The anti-apartheid campaigner and former Mandela cabinet minister, Jay Naidoo, described people’s obsession with the trial as "pure escapism," in an interview earlier this year.
"You know, 46 people can get massacred and we barely blink an eyelid and it’s off the public screens, it’s off the public memory," he said in a reference to the Marikana massacre when South African police opened fire and killed striking mine workers in 2012, and the lack of public interest in the inquiry into what happened.
But South Africa is not alone in that, he said. "It is a reflection of the world we live in."
Whatever the reason for the fascination, those who want more are likely to get it. Pistorius has reportedly been selling his various properties.
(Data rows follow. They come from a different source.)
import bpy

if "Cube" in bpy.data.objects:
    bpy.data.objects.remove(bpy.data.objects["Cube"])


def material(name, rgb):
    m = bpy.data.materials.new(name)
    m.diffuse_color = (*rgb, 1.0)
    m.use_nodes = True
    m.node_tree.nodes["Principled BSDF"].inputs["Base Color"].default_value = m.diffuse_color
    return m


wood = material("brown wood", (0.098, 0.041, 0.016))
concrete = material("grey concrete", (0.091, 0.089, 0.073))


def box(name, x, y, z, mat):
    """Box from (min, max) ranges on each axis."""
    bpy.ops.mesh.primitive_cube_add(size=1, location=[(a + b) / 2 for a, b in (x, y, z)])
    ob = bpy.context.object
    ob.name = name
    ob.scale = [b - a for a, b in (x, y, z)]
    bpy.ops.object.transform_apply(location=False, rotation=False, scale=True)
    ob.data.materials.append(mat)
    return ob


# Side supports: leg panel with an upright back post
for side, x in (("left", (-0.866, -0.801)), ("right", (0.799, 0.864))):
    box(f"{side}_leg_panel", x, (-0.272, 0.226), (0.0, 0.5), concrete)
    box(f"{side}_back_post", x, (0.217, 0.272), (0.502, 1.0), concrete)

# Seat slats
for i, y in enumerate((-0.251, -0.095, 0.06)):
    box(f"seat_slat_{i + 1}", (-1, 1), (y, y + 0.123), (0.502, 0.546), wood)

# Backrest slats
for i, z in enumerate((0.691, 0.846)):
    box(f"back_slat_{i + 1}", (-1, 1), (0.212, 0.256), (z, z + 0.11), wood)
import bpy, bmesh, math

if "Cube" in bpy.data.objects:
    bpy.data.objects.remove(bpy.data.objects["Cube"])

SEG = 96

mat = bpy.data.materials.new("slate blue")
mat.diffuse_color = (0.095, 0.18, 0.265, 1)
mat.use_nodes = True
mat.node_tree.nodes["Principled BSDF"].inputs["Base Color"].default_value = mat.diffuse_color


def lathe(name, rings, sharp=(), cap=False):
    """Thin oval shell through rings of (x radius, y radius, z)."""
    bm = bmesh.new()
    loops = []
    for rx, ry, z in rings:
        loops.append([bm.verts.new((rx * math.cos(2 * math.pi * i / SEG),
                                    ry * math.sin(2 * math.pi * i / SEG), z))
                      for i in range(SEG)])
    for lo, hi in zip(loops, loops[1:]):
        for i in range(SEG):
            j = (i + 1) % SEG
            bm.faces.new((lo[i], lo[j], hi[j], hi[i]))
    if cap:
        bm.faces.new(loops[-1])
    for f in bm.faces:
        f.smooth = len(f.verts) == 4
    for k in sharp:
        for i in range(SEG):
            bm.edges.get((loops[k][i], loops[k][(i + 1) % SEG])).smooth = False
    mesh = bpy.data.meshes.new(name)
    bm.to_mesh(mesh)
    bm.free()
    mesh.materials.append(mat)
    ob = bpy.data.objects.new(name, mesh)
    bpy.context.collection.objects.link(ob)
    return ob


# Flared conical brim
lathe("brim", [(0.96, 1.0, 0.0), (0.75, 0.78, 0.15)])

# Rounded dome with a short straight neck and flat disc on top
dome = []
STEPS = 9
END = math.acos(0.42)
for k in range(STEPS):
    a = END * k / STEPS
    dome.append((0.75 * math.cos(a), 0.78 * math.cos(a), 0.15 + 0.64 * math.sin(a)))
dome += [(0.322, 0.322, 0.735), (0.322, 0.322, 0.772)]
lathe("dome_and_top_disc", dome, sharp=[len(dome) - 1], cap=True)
The working theory, of course, is that he’ll need the money to pay for any appeal.
From pre-meditated murder to not guilty: the possible verdicts
These are the potential verdicts, and sentences, that Judge Thokozile Masipa may hand down at Oscar Pistorius’s murder trial:
- Premeditated murder: This verdict would mean the judge believes Pistorius had "malice aforethought," meaning he planned to murder Reeva Steenkamp. This ruling would carry a life sentence, with no possibility of parole for 25 years.
- Murder: A murder conviction would mean that Masipa believed Pistorius meant to kill someone but that there was no forward planning. This judgment would result in a compulsory sentence of 15 years.
- Culpable homicide: Culpable homicide indicates negligence rather than malice led to the death of Reeva Steenkamp. For example, this ruling would be made if the judge finds that Pistorius was genuinely terrified and thought he was protecting himself and Steenkamp. This verdict would come with a discretionary sentence which could range from fines to 15 years in prison.
- Not guilty: The judge could find Pistorius not guilty in Steenkamp's death. However, he is still facing other charges including discharging firearms in public and illegal possession of ammunition.
More by Margaret Evans: Oscar Pistorius trial speaks to South Africa's 'language of violence'